[Information given — start]

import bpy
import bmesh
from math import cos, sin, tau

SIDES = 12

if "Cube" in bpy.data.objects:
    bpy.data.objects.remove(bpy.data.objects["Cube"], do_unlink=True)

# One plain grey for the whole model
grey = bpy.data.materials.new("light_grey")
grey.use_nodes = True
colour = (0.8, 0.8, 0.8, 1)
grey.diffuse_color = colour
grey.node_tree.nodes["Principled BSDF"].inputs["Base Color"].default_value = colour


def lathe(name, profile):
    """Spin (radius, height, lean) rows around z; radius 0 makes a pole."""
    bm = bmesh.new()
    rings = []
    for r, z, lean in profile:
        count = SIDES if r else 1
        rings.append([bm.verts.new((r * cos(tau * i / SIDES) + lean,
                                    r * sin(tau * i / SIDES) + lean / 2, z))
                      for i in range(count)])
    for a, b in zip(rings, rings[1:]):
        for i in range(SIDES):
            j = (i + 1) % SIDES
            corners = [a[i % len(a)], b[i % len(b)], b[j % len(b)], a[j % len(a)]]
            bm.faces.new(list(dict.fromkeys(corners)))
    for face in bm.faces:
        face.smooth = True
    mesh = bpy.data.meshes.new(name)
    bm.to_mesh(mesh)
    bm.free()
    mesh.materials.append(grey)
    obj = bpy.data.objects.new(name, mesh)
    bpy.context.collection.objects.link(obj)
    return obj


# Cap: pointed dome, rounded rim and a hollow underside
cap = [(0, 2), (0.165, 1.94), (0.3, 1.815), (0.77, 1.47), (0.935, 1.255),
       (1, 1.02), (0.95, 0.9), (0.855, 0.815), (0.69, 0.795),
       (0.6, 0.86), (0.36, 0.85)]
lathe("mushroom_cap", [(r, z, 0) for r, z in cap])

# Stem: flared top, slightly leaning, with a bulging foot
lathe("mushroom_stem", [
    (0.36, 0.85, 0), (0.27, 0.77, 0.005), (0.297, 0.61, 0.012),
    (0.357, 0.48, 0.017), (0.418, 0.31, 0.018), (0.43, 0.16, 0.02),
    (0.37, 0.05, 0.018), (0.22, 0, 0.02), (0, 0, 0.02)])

[Information given — finish]

Requirement: Return the listing. Match it exactly.

Task result:
import bpy
import bmesh
from math import cos, sin, tau

SIDES = 12

if "Cube" in bpy.data.objects:
    bpy.data.objects.remove(bpy.data.objects["Cube"], do_unlink=True)

# One plain grey for the whole model
grey = bpy.data.materials.new("light_grey")
grey.use_nodes = True
colour = (0.8, 0.8, 0.8, 1)
grey.diffuse_color = colour
grey.node_tree.nodes["Principled BSDF"].inputs["Base Color"].default_value = colour


def lathe(name, profile):
    """Spin (radius, height, lean) rows around z; radius 0 makes a pole."""
    bm = bmesh.new()
    rings = []
    for r, z, lean in profile:
        count = SIDES if r else 1
        rings.append([bm.verts.new((r * cos(tau * i / SIDES) + lean,
                                    r * sin(tau * i / SIDES) + lean / 2, z))
                      for i in range(count)])
    for a, b in zip(rings, rings[1:]):
        for i in range(SIDES):
            j = (i + 1) % SIDES
            corners = [a[i % len(a)], b[i % len(b)], b[j % len(b)], a[j % len(a)]]
            bm.faces.new(list(dict.fromkeys(corners)))
    for face in bm.faces:
        face.smooth = True
    mesh = bpy.data.meshes.new(name)
    bm.to_mesh(mesh)
    bm.free()
    mesh.materials.append(grey)
    obj = bpy.data.objects.new(name, mesh)
    bpy.context.collection.objects.link(obj)
    return obj


# Cap: pointed dome, rounded rim and a hollow underside
cap = [(0, 2), (0.165, 1.94), (0.3, 1.815), (0.77, 1.47), (0.935, 1.255),
       (1, 1.02), (0.95, 0.9), (0.855, 0.815), (0.69, 0.795),
       (0.6, 0.86), (0.36, 0.85)]
lathe("mushroom_cap", [(r, z, 0) for r, z in cap])

# Stem: flared top, slightly leaning, with a bulging foot
lathe("mushroom_stem", [
    (0.36, 0.85, 0), (0.27, 0.77, 0.005), (0.297, 0.61, 0.012),
    (0.357, 0.48, 0.017), (0.418, 0.31, 0.018), (0.43, 0.16, 0.02),
    (0.37, 0.05, 0.018), (0.22, 0, 0.02), (0, 0, 0.02)])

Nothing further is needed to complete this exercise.